# Information shown
----
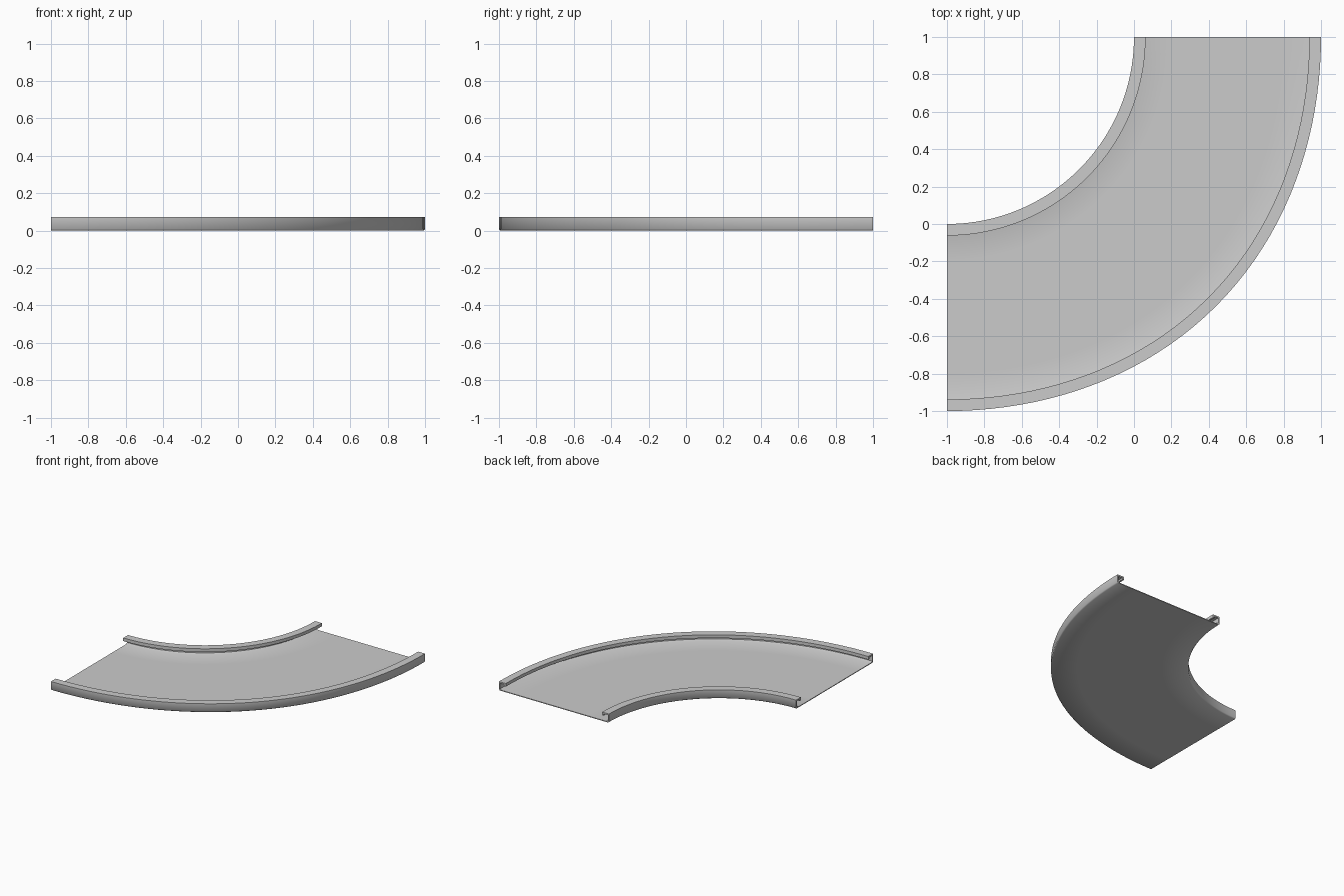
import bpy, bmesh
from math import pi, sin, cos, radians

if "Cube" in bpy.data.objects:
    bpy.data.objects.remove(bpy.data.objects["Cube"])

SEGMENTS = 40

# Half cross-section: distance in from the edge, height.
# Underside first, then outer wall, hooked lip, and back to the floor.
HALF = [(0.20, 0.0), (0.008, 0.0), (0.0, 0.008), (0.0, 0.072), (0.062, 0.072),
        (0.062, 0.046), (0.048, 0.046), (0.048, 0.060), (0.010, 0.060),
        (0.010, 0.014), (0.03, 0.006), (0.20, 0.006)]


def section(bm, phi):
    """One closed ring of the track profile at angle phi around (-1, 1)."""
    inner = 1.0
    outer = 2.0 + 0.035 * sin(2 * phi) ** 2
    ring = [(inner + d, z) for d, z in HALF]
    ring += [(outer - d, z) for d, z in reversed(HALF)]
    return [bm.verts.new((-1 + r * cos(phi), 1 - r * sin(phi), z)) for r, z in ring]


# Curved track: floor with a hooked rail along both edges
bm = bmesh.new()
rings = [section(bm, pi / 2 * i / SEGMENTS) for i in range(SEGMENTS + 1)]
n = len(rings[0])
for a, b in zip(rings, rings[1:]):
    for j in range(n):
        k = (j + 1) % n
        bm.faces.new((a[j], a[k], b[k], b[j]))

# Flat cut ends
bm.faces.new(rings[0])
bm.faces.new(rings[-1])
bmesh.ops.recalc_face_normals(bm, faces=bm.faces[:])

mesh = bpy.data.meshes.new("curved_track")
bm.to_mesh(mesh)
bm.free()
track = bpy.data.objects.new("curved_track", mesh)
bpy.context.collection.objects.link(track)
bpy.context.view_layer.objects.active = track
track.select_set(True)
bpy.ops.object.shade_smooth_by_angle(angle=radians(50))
----
# What the task asks
Your response should consist solely of the lines from the one containing "# Flat cut ends" to the end of the entries, both ends included, exactly as they appear.

# Solved exercise
# Flat cut ends
bm.faces.new(rings[0])
bm.faces.new(rings[-1])
bmesh.ops.recalc_face_normals(bm, faces=bm.faces[:])

mesh = bpy.data.meshes.new("curved_track")
bm.to_mesh(mesh)
bm.free()
track = bpy.data.objects.new("curved_track", mesh)
bpy.context.collection.objects.link(track)
bpy.context.view_layer.objects.active = track
track.select_set(True)
bpy.ops.object.shade_smooth_by_angle(angle=radians(50))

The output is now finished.